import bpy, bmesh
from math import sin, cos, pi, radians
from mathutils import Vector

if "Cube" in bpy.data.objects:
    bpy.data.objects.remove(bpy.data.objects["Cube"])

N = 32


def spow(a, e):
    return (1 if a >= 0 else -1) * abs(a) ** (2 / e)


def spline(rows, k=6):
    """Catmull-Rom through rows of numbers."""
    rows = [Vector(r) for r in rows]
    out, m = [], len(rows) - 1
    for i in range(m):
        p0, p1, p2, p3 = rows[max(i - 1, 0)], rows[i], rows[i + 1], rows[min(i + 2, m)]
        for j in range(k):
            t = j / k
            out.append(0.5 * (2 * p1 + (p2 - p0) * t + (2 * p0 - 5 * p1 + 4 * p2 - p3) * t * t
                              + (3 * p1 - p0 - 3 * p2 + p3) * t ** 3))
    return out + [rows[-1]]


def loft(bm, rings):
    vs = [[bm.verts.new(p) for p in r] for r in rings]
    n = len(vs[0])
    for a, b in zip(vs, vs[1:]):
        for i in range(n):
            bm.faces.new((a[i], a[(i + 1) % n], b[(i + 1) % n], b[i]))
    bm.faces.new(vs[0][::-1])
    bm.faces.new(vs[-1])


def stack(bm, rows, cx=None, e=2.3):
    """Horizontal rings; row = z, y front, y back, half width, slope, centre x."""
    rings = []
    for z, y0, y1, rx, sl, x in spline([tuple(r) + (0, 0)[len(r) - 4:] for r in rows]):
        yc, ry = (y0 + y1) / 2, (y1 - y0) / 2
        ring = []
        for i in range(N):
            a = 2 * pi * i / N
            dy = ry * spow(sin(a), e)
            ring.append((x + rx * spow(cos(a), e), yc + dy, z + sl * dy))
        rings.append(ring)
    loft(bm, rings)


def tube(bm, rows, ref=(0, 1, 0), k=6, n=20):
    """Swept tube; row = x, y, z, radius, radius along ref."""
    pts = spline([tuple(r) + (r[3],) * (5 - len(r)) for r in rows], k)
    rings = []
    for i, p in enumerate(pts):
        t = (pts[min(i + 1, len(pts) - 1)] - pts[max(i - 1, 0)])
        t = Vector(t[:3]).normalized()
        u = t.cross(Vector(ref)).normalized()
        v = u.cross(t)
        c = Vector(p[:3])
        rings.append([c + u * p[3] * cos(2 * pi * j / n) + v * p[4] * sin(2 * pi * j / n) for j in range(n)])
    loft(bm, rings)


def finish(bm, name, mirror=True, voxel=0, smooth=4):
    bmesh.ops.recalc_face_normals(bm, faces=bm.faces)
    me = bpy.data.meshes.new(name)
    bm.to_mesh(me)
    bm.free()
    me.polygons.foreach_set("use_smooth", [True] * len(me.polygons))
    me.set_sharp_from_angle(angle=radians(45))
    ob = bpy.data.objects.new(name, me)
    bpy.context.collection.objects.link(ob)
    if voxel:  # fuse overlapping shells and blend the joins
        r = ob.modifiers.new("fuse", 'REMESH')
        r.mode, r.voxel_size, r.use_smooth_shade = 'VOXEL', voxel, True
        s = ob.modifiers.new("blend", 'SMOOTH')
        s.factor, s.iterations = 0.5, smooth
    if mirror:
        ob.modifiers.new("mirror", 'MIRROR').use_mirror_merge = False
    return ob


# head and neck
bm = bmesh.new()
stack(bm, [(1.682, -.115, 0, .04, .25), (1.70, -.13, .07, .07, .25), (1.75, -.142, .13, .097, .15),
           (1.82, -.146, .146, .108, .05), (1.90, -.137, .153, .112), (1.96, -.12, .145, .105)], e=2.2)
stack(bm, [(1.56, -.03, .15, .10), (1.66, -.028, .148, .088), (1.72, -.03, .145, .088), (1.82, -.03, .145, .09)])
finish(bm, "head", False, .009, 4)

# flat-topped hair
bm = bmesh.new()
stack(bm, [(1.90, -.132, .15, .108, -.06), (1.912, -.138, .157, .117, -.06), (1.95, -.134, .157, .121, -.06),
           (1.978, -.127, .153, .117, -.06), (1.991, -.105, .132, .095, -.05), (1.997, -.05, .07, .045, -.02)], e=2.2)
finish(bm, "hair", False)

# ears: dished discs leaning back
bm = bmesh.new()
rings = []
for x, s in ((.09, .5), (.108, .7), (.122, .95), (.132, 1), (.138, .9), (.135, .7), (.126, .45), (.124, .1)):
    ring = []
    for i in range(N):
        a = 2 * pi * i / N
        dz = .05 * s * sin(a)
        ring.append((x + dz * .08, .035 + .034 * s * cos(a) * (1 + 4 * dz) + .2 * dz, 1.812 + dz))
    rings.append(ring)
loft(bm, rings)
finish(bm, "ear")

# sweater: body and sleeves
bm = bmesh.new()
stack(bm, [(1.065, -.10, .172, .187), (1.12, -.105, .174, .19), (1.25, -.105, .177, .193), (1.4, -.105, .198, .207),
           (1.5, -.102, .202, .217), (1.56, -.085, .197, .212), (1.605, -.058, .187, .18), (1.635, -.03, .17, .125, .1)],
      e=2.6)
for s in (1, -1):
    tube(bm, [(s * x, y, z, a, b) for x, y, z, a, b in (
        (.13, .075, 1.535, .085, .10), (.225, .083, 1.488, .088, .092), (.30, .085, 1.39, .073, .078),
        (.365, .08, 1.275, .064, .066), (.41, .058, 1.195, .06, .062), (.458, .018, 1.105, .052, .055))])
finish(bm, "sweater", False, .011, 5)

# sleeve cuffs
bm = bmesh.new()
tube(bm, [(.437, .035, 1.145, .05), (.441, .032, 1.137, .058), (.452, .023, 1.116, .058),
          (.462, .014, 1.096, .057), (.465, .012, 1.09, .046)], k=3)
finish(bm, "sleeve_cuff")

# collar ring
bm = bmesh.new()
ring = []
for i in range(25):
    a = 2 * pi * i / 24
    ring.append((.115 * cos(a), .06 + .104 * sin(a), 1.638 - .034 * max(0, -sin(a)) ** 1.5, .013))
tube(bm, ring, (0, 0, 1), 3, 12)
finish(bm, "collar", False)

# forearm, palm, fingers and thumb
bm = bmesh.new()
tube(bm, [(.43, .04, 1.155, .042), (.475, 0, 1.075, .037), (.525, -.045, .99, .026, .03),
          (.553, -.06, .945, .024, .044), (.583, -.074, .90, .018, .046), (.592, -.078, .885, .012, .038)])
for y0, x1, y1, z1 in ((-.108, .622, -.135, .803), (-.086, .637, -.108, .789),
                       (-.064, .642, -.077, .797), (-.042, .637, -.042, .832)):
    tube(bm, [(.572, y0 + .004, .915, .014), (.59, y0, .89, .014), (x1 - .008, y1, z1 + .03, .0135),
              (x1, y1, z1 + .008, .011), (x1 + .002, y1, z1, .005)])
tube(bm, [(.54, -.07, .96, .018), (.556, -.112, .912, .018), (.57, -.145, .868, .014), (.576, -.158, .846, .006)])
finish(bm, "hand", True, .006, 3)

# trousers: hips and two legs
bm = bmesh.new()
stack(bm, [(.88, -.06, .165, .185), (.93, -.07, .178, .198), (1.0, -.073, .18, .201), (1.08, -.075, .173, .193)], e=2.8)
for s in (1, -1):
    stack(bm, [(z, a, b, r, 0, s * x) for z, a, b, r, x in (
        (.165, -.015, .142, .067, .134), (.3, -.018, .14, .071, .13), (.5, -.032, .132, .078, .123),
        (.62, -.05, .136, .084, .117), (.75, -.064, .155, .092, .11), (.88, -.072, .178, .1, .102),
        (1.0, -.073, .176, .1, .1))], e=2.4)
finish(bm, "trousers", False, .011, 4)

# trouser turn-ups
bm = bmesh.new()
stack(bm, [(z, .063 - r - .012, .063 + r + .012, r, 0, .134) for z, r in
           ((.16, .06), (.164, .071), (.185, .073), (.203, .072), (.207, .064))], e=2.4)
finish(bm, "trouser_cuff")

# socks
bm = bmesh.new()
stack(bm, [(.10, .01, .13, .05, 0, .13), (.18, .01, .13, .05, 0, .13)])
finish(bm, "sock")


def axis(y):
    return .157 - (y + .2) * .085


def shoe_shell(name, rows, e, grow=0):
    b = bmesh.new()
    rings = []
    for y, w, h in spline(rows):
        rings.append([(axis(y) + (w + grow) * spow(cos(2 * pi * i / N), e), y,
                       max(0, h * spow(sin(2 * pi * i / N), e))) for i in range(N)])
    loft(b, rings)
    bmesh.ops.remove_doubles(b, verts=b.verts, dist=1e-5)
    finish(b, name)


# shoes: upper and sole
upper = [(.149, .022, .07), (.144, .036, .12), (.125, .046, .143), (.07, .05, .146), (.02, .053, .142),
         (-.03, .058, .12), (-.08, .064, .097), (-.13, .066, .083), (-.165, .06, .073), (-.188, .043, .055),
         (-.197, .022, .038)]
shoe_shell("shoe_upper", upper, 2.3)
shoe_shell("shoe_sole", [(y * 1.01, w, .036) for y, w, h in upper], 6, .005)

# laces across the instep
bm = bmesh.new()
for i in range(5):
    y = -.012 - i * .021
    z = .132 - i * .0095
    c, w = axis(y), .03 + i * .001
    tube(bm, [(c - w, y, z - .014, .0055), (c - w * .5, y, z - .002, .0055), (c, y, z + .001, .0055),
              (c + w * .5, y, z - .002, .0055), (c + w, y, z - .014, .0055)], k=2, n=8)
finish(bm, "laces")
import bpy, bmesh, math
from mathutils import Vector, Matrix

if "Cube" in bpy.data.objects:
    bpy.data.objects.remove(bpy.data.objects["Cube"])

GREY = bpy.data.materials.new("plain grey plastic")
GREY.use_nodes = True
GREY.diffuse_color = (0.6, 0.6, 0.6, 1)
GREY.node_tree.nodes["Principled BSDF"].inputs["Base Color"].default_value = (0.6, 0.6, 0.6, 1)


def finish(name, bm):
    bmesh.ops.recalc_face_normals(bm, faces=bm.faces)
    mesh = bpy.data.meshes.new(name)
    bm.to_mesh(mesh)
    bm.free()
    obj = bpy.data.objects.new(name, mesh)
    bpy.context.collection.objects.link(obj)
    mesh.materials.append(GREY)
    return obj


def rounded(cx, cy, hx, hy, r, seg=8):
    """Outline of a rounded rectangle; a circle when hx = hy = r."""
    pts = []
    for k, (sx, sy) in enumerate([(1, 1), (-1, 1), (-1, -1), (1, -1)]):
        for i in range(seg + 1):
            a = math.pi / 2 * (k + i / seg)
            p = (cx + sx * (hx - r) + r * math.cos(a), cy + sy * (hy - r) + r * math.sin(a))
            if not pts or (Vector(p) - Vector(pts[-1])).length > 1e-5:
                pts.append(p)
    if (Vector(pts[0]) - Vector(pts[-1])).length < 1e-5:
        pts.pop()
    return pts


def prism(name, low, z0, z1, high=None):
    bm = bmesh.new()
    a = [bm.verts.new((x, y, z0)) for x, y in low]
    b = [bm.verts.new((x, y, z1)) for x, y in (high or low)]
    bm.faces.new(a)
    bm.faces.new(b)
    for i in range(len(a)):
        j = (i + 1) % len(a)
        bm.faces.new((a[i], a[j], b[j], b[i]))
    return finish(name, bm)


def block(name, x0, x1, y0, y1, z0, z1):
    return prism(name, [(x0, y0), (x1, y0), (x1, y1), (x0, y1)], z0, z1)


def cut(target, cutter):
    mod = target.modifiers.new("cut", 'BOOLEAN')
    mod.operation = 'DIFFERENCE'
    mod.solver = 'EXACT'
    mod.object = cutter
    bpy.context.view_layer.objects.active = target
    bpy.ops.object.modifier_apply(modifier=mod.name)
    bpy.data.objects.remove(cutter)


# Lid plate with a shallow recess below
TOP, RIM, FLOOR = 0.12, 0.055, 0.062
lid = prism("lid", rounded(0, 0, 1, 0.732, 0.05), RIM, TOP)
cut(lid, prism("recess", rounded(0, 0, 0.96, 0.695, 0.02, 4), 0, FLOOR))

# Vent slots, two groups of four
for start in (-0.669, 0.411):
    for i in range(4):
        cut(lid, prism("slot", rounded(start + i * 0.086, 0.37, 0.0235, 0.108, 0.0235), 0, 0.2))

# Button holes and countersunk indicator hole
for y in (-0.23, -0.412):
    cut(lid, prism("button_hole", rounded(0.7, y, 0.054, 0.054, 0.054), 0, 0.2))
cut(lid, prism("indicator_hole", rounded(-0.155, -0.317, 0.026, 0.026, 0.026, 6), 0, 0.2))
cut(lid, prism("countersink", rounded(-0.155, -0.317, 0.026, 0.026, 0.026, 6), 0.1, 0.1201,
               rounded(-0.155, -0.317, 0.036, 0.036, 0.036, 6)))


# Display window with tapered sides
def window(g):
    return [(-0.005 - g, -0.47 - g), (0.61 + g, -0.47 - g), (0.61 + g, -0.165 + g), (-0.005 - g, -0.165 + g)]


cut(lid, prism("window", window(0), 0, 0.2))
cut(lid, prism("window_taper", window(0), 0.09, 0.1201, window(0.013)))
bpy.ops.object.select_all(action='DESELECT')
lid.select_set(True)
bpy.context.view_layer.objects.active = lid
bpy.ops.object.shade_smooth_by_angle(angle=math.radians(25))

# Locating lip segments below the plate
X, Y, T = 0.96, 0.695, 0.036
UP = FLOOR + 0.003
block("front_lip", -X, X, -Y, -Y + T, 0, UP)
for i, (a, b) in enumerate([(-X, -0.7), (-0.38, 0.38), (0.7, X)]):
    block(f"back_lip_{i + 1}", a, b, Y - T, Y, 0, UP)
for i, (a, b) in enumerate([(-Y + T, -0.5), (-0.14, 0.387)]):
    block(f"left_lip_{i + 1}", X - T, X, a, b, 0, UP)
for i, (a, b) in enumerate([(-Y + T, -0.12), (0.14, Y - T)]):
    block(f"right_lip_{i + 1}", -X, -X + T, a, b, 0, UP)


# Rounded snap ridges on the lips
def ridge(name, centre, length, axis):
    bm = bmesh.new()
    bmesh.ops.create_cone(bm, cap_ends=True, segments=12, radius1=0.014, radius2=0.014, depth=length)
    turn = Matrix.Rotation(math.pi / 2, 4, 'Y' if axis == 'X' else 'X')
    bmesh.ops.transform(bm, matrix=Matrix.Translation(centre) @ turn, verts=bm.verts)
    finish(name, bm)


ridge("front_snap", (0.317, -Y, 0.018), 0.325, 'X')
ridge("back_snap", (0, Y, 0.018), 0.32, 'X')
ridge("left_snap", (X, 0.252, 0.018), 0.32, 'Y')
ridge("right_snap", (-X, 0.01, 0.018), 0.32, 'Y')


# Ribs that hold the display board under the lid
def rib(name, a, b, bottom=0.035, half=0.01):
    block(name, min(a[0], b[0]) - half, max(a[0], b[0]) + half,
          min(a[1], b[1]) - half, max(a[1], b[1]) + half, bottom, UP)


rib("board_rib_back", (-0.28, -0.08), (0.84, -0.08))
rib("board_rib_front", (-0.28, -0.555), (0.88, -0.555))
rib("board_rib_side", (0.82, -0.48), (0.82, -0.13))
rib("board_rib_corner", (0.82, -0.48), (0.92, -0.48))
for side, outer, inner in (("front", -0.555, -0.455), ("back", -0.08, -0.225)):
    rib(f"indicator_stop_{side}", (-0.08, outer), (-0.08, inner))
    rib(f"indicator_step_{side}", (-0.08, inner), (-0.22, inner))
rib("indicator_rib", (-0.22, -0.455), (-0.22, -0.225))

> _Assignment_
Look above and repeat, character for character, the lines from the first one to the line with "out, m = [], len(rows) - 1", counting both.

> _Finished exercise_
import bpy, bmesh
from math import sin, cos, pi, radians
from mathutils import Vector

if "Cube" in bpy.data.objects:
    bpy.data.objects.remove(bpy.data.objects["Cube"])

N = 32


def spow(a, e):
    return (1 if a >= 0 else -1) * abs(a) ** (2 / e)


def spline(rows, k=6):
    """Catmull-Rom through rows of numbers."""
    rows = [Vector(r) for r in rows]
    out, m = [], len(rows) - 1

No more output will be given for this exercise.